*Prompt*:
Your task is to find every line of the data that holds the string "with" and copy it.

*Collection entries*:
● ● ●

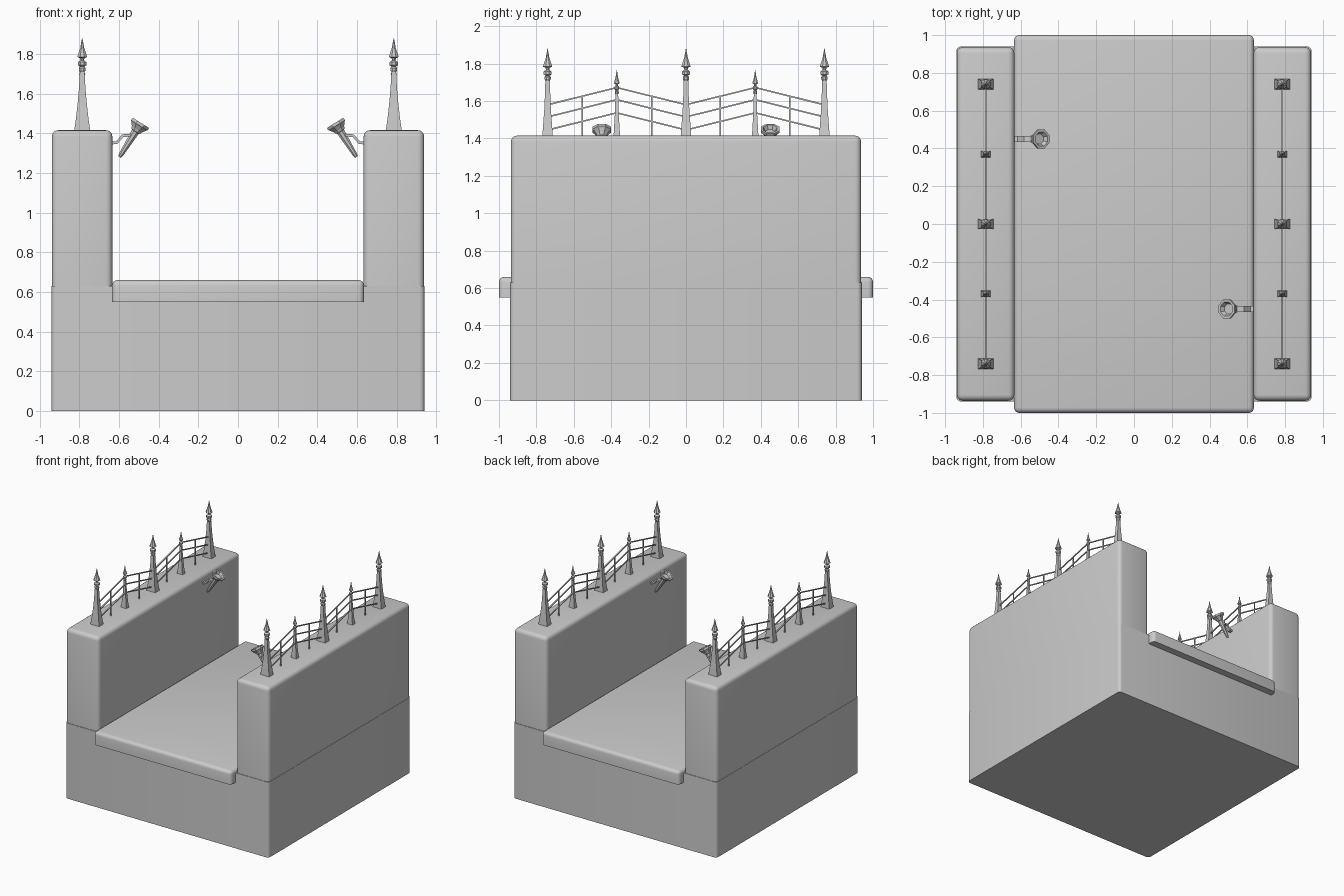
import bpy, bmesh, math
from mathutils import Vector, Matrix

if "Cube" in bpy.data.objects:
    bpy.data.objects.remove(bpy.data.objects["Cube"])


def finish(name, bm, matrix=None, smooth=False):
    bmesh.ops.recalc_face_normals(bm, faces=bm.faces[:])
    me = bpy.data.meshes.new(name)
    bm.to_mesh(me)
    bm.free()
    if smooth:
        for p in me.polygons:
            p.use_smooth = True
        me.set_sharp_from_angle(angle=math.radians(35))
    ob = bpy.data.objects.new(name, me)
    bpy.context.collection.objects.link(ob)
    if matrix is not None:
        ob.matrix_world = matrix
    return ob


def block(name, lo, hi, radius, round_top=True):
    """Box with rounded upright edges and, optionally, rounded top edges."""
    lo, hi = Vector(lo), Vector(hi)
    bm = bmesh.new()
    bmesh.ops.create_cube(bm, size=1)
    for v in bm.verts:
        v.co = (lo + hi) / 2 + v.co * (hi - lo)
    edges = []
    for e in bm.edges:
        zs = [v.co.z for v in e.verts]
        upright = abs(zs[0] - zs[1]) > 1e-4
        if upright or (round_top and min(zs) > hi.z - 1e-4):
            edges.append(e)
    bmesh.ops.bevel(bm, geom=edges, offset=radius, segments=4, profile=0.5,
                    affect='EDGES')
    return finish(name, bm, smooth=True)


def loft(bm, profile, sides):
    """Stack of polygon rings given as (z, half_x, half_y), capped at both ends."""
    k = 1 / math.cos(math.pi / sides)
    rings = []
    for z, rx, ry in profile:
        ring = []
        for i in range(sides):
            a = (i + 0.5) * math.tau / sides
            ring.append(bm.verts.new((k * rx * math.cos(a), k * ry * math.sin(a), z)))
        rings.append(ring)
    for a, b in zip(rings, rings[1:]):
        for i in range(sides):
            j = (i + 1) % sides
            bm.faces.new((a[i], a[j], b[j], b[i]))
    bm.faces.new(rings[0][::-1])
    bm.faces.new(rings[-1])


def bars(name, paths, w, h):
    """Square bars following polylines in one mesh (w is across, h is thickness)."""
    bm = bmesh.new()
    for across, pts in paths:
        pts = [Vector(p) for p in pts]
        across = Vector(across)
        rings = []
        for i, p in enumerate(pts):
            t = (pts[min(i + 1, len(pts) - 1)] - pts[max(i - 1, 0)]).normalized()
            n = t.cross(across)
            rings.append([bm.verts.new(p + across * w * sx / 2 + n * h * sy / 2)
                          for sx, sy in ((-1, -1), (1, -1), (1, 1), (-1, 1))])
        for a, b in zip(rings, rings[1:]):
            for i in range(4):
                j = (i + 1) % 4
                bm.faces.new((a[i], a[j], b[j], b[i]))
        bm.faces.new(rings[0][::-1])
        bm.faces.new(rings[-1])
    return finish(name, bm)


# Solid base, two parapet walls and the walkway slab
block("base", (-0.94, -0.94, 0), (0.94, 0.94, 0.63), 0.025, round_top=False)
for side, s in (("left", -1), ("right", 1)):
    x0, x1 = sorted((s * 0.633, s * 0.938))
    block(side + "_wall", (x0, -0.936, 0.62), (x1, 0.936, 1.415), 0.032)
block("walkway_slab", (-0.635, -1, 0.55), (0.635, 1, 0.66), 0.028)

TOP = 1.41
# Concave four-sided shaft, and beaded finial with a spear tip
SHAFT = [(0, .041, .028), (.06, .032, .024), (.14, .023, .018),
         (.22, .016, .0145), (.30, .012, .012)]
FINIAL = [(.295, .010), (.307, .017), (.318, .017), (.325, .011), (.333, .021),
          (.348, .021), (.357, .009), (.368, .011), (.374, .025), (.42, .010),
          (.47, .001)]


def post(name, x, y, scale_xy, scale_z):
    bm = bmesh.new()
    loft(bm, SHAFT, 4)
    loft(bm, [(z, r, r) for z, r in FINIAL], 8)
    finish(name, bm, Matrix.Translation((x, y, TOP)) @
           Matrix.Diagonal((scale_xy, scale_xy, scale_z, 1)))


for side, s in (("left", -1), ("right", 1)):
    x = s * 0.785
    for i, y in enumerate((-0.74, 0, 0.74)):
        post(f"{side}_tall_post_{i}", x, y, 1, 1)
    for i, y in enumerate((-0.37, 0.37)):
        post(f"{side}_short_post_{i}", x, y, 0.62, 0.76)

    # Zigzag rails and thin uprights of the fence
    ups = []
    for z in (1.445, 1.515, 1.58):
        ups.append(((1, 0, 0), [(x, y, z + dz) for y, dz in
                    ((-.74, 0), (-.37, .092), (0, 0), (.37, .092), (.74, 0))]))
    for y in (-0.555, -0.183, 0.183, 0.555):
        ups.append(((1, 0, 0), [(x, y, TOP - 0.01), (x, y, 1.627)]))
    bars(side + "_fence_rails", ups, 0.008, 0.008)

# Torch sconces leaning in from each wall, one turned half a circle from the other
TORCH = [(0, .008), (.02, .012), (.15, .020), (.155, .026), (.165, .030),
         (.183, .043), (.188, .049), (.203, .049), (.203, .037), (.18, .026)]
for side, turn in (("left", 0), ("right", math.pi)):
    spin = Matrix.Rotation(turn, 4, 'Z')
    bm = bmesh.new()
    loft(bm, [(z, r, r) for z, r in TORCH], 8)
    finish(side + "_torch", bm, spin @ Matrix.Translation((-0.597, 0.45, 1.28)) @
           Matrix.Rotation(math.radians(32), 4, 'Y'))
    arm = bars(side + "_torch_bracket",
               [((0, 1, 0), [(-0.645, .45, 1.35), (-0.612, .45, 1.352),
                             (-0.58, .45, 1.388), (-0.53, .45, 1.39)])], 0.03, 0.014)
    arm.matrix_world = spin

● ● ●

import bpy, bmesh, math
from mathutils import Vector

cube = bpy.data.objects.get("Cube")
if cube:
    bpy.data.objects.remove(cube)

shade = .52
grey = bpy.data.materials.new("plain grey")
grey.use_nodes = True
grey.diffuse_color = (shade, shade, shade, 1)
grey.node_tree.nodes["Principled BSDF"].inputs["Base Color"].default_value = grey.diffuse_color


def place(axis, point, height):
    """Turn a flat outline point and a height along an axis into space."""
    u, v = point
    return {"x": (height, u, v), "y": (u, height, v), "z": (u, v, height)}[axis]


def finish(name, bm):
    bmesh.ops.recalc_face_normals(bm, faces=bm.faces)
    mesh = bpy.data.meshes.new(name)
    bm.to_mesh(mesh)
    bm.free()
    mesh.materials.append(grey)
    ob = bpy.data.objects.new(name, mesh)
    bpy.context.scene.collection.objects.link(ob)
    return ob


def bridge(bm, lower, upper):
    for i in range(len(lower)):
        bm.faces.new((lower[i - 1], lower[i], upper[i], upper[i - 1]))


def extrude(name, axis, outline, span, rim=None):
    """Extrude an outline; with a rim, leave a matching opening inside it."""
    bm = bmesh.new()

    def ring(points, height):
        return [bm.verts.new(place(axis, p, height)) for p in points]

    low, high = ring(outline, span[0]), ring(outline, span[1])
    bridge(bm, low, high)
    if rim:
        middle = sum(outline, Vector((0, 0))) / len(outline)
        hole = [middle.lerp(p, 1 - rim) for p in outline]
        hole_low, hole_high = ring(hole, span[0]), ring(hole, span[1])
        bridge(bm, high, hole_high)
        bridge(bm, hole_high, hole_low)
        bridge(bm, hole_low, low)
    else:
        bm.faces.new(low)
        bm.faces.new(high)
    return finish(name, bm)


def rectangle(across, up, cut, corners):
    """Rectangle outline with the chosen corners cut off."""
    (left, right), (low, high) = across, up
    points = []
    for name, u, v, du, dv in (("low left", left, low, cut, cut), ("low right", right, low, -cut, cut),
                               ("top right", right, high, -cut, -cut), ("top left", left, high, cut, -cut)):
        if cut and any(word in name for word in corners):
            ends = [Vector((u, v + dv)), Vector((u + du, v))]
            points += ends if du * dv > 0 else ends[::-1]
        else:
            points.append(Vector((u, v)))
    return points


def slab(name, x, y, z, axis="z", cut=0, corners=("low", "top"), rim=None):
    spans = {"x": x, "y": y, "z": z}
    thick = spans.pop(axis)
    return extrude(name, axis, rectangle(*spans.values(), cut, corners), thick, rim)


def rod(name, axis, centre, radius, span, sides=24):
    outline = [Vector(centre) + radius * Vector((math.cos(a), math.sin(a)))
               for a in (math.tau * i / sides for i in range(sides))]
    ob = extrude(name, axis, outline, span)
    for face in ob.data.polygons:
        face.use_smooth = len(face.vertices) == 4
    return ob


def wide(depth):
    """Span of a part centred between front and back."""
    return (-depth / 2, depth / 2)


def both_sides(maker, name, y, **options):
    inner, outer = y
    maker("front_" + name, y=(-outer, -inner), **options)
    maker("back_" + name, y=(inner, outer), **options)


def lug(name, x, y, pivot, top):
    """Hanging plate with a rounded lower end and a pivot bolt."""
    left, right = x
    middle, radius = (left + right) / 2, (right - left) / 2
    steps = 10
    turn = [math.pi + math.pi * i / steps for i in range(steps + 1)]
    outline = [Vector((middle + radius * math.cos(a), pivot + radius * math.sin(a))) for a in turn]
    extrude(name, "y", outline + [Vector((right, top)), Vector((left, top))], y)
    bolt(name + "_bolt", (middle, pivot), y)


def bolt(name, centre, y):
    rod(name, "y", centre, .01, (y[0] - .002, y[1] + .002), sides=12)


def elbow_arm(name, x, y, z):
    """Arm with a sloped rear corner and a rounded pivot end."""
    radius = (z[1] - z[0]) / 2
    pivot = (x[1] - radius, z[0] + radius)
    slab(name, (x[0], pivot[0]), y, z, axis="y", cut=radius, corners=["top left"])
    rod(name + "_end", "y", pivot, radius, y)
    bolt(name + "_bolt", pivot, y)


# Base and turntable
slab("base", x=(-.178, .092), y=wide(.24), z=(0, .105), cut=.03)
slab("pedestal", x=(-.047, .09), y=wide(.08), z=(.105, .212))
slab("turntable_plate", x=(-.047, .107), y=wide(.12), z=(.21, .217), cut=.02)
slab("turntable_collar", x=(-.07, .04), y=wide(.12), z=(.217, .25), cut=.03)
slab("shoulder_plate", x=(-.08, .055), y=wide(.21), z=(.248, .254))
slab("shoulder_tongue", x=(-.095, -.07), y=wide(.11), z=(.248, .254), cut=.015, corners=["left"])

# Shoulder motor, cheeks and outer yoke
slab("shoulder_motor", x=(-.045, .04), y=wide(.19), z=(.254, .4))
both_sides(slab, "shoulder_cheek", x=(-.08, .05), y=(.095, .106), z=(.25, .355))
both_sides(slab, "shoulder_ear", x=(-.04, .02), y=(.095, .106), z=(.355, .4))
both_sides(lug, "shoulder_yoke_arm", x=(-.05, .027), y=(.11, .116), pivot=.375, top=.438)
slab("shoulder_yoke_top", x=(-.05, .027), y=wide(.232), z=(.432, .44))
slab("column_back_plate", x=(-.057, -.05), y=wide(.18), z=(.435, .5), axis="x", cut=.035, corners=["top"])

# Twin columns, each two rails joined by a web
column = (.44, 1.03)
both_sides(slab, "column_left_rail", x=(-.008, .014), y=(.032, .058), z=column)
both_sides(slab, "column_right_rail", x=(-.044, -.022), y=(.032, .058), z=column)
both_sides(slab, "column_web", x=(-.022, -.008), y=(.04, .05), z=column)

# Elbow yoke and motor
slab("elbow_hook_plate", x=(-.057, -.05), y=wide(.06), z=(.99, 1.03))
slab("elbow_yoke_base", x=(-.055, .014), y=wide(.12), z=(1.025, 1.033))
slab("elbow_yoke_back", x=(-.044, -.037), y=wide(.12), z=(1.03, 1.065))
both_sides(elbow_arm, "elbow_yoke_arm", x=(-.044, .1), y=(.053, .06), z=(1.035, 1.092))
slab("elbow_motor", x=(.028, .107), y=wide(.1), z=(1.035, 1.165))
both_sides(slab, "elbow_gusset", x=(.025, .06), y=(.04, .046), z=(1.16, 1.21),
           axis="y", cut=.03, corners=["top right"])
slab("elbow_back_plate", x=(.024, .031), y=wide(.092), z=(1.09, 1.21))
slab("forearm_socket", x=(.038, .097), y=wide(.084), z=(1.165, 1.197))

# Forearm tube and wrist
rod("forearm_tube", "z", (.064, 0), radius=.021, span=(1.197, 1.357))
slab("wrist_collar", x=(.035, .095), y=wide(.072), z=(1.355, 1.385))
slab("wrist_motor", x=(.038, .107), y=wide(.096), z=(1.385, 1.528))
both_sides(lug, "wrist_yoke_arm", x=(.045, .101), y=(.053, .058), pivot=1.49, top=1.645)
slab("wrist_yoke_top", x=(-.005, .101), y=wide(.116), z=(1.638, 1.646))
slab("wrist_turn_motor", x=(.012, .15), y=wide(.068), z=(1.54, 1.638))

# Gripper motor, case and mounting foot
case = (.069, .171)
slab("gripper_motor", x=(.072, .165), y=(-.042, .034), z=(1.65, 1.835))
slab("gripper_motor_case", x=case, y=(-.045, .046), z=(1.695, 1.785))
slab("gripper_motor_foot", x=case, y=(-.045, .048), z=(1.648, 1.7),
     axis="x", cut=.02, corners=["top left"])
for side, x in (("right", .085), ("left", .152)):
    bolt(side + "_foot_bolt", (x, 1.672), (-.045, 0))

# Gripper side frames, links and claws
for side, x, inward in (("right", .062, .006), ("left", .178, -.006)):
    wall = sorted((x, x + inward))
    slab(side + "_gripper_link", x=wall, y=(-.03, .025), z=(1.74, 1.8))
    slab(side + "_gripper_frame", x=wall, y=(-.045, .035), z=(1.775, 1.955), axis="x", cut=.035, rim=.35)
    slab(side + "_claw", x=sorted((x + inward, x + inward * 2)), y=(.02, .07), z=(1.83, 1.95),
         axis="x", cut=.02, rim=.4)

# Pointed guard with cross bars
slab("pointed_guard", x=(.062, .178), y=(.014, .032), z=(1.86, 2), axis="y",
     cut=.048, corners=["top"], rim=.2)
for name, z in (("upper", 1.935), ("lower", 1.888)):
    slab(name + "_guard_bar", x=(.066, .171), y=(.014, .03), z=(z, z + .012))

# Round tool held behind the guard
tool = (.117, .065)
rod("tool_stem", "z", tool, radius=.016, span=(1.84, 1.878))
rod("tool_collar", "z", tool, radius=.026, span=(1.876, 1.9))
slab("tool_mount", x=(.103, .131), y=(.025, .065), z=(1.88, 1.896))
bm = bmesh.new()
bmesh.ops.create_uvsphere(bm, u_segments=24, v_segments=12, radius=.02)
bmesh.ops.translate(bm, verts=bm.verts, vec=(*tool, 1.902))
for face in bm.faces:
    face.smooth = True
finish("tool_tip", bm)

● ● ●

*Answer space*:
    """Box with rounded upright edges and, optionally, rounded top edges."""
# Concave four-sided shaft, and beaded finial with a spear tip
    """Extrude an outline; with a rim, leave a matching opening inside it."""
    """Rectangle outline with the chosen corners cut off."""
    """Hanging plate with a rounded lower end and a pivot bolt."""
    """Arm with a sloped rear corner and a rounded pivot end."""
# Pointed guard with cross bars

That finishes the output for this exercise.